In my notebook I am dealing with the issue of my identity.
I was born from a migrant family and I grew up understanding that although I was living in Zimbabwe I was not considered to be part of it. I was called names, I was made to feel like an outsider. The process in the notebook I am making is to reconcile myself to my identity, to not reject where I come from, my project is about reasserting myself, reclaiming my dignity, despite of the country where I am living and that does not consider me part of it, even if I was born here and I am a citizen.
One thing that came through the workshop is that most of the time that we are trying to express ourselves we are using “we”, “us”, “them” and I realized that the more we speak like that the less we are representing our own thought processes, we begin to think collectively. This helped me to understand that now I have to speak for myself, I have to say “I” and my thoughts become much clearer.
I now look at my work and I can separate the issues that are global and general and find the things that concern me most, that are intimate and I feel that these are the things I should be talking about with my own authentic voice. That’s the only way to make people understand what I am talking about and therefore make a difference.
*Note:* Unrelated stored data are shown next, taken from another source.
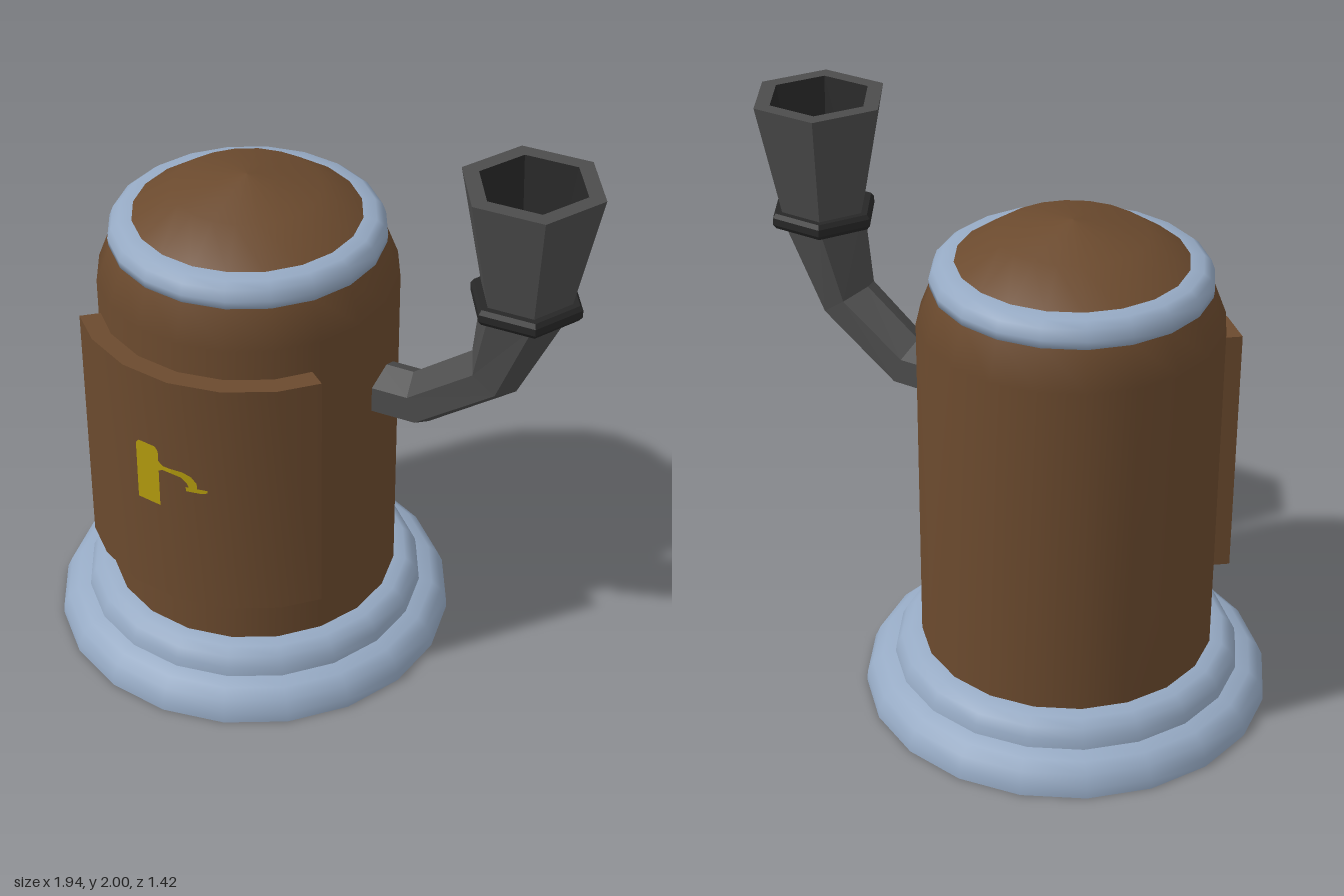
import * as THREE from 'three';
import { toCreasedNormals } from 'three/addons/utils/BufferGeometryUtils.js';

const material = (name, color, extra = {}) => {
  const m = new THREE.MeshStandardMaterial({ color, ...extra });
  m.name = name;
  return m;
};

export function createModel() {
  const group = new THREE.Group();
  const brown = material('copper brown', 0x6b4a2e, { side: THREE.DoubleSide });
  const steel = material('blue grey trim', 0x96aac4, { side: THREE.DoubleSide });
  const iron = material('iron grey', 0x4c4c4c, { flatShading: true, side: THREE.DoubleSide });
  const black = material('dark iron', 0x272727, { flatShading: true });
  const yellow = material('tap yellow', 0xb39b0e, { side: THREE.DoubleSide });

  const add = (name, geometry, mat, x) => {
    const mesh = new THREE.Mesh(geometry, mat);
    mesh.name = name;
    mesh.position.x = x;
    group.add(mesh);
    return mesh;
  };
  const lathe = (points, sides = 20, start = 0) =>
    new THREE.LatheGeometry(points.map(([r, y]) => new THREE.Vector2(r, y)), sides, start);

  // Tank, standing to the right of the pipe
  const tankX = -0.26;
  add('tankBody', lathe([[0.512, 0.12], [0.512, 1.43], [0.46, 1.565]]), brown, tankX);
  add('dome', lathe([[0.4, 1.64], [0.25, 1.74], [0, 1.787]]), brown, tankX);
  add('topRing', lathe([[0.44, 1.555], [0.465, 1.562], [0.468, 1.59], [0.455, 1.625],
    [0.43, 1.645], [0.385, 1.65]]), steel, tankX);
  add('lowerBaseRing', lathe([[0.712, 0], [0.71, 0.035], [0.69, 0.08], [0.655, 0.11],
    [0.595, 0.125]]), steel, tankX);
  add('upperBaseRing', lathe([[0.608, 0.12], [0.603, 0.155], [0.585, 0.19], [0.555, 0.213],
    [0.505, 0.22]]), steel, tankX);

  // Curved door panel: a thick arc that passes through the tank wall
  const doorRadius = 0.58;
  const angles = [-50.6, -36, -18, 0, 18, 36, 50.6].map(THREE.MathUtils.degToRad);
  const arc = (r) => angles.map((a) => new THREE.Vector2(r * Math.sin(a), -r * Math.cos(a)));
  const doorShape = new THREE.Shape([...arc(doorRadius), ...arc(0.46).reverse()]);
  const door = new THREE.ExtrudeGeometry(doorShape, { depth: 0.91, bevelEnabled: false });
  door.rotateX(-Math.PI / 2);
  door.translate(0, 0.41, 0);
  add('doorPanel', toCreasedNormals(door, 0.45), brown, tankX);

  // Painted tap: flat shapes laid on the two front facets of the door
  const tapParts = {
    tapHandle: [[-0.14, 0.8], [-0.05, 0.8], [-0.05, 1.025], [-0.062, 1.04], [-0.128, 1.04], [-0.14, 1.025]],
    tapNeck: [[-0.05, 0.945], [-0.035, 0.955], [0, 0.956], [0, 0.974], [-0.03, 0.972], [-0.05, 0.985]],
    tapSpout: [[0, 0.956], [0.035, 0.946], [0.053, 0.928], [0.062, 0.908], [0.09, 0.908],
      [0.088, 0.932], [0.07, 0.955], [0.04, 0.969], [0, 0.974]],
    tapFoot: [[0.05, 0.893], [0.105, 0.893], [0.125, 0.9], [0.125, 0.91], [0.05, 0.91]],
  };
  const facetSlope = Math.tan(Math.PI / 20);
  for (const [name, points] of Object.entries(tapParts)) {
    const geometry = new THREE.ShapeGeometry(new THREE.Shape(points.map(([x, y]) => new THREE.Vector2(x, y))));
    const pos = geometry.attributes.position;
    for (let i = 0; i < pos.count; i++) {
      pos.setZ(i, doorRadius + 0.003 - Math.abs(pos.getX(i)) * facetSlope);
    }
    geometry.computeVertexNormals();
    add(name, geometry, yellow, tankX);
  }

  // Bent six-sided pipe: centre, in-plane half axis, half axis along z
  const sections = [
    { c: [0.225, 1.088], e: [0, 0.093], z: 0.1 },
    { c: [0.38, 1.088], e: [-0.03, 0.0925], z: 0.1 },
    { c: [0.635, 1.272], e: [-0.08, 0.0575], z: 0.108 },
    { c: [0.73, 1.57], e: [-0.152, 0], z: 0.152 },
  ];
  const positions = [], indices = [];
  sections.forEach(({ c, e, z }, j) => {
    for (let i = 0; i < 6; i++) {
      const a = (i * Math.PI) / 3;
      positions.push(c[0] + e[0] * Math.cos(a), c[1] + e[1] * Math.cos(a), z * Math.sin(a));
      if (j === 0) continue;
      const n = (i + 1) % 6, p = (j - 1) * 6, q = j * 6;
      indices.push(p + i, p + n, q + n, p + i, q + n, q + i);
    }
  });
  const pipe = new THREE.BufferGeometry();
  pipe.setAttribute('position', new THREE.Float32BufferAttribute(positions, 3));
  pipe.setIndex(indices);
  pipe.computeVertexNormals();
  add('pipe', pipe, iron, 0);

  // Collar and funnel, with a corner pointing along x
  const hex = (points) => lathe(points, 6, Math.PI / 2);
  const funnelX = 0.729;
  add('collar', hex([[0.14, 1.55], [0.18, 1.55], [0.191, 1.565], [0.191, 1.59], [0.18, 1.605],
    [0.14, 1.605]]), black, funnelX);
  add('funnel', hex([[0.155, 1.6], [0.238, 2], [0.18, 2]]), iron, funnelX);
  add('funnelInside', hex([[0.18, 2], [0.115, 1.65], [0, 1.65]]), black, funnelX);

  return group;
}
“I grew up understanding that although I was living in Zimbabwe I was not considered to be part of it.”
Nyadzombe Nyampenza — AtWork Harare participant